> [Task details]
Give back an exact copy of the lines in the records below, from the line that has "# Boulder: one" through the line that has "(-.12, -.56, 1.68)]", and nothing besides.

> [Records for processing]
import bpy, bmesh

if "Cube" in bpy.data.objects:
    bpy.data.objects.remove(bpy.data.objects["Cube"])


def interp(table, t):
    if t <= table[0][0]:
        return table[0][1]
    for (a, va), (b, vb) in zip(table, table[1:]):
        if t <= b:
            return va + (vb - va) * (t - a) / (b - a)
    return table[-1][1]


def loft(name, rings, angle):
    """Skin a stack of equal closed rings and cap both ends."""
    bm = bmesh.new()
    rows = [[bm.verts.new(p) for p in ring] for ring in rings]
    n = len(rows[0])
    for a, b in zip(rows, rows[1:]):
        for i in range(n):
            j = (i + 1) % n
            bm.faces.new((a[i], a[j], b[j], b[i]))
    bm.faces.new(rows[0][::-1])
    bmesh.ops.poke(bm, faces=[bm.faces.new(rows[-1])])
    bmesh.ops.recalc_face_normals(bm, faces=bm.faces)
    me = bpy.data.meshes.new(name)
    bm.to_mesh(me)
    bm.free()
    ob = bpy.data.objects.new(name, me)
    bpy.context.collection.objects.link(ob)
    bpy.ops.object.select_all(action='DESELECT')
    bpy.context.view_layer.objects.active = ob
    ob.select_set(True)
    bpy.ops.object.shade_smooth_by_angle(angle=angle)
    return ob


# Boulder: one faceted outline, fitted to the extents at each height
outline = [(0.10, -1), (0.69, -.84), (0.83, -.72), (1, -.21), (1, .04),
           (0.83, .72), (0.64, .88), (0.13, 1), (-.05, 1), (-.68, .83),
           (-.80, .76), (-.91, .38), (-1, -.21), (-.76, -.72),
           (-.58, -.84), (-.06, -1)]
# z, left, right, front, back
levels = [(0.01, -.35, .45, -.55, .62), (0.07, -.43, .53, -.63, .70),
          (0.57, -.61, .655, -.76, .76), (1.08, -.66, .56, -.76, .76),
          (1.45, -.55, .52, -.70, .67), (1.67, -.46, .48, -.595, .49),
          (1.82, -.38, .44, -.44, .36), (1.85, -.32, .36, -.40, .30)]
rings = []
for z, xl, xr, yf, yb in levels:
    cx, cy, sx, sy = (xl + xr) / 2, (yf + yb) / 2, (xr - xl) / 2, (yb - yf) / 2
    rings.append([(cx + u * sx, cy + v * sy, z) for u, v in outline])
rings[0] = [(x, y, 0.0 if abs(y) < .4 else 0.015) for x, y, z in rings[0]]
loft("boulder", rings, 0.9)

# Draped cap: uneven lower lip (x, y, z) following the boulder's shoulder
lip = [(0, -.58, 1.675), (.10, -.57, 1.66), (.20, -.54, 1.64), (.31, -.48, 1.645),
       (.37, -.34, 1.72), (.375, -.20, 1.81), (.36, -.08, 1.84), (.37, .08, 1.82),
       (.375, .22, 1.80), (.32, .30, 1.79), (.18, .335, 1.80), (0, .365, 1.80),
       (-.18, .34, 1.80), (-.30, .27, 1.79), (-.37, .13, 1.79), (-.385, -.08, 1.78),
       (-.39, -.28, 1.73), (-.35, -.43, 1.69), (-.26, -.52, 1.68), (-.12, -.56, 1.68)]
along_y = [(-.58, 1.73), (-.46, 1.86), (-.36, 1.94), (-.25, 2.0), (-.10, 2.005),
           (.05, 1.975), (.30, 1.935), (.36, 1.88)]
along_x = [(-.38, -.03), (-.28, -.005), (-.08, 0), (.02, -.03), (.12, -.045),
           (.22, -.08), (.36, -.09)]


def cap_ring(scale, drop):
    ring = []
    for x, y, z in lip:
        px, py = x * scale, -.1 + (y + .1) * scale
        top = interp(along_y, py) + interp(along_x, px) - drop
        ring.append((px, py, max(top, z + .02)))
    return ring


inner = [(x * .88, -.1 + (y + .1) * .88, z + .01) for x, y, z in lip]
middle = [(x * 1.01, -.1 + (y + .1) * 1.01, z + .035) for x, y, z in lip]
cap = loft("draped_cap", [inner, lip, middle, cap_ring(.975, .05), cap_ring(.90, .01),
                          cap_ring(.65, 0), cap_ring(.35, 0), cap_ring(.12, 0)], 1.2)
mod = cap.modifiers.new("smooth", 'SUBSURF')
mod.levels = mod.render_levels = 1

> [Reply]
# Boulder: one faceted outline, fitted to the extents at each height
outline = [(0.10, -1), (0.69, -.84), (0.83, -.72), (1, -.21), (1, .04),
           (0.83, .72), (0.64, .88), (0.13, 1), (-.05, 1), (-.68, .83),
           (-.80, .76), (-.91, .38), (-1, -.21), (-.76, -.72),
           (-.58, -.84), (-.06, -1)]
# z, left, right, front, back
levels = [(0.01, -.35, .45, -.55, .62), (0.07, -.43, .53, -.63, .70),
          (0.57, -.61, .655, -.76, .76), (1.08, -.66, .56, -.76, .76),
          (1.45, -.55, .52, -.70, .67), (1.67, -.46, .48, -.595, .49),
          (1.82, -.38, .44, -.44, .36), (1.85, -.32, .36, -.40, .30)]
rings = []
for z, xl, xr, yf, yb in levels:
    cx, cy, sx, sy = (xl + xr) / 2, (yf + yb) / 2, (xr - xl) / 2, (yb - yf) / 2
    rings.append([(cx + u * sx, cy + v * sy, z) for u, v in outline])
rings[0] = [(x, y, 0.0 if abs(y) < .4 else 0.015) for x, y, z in rings[0]]
loft("boulder", rings, 0.9)

# Draped cap: uneven lower lip (x, y, z) following the boulder's shoulder
lip = [(0, -.58, 1.675), (.10, -.57, 1.66), (.20, -.54, 1.64), (.31, -.48, 1.645),
       (.37, -.34, 1.72), (.375, -.20, 1.81), (.36, -.08, 1.84), (.37, .08, 1.82),
       (.375, .22, 1.80), (.32, .30, 1.79), (.18, .335, 1.80), (0, .365, 1.80),
       (-.18, .34, 1.80), (-.30, .27, 1.79), (-.37, .13, 1.79), (-.385, -.08, 1.78),
       (-.39, -.28, 1.73), (-.35, -.43, 1.69), (-.26, -.52, 1.68), (-.12, -.56, 1.68)]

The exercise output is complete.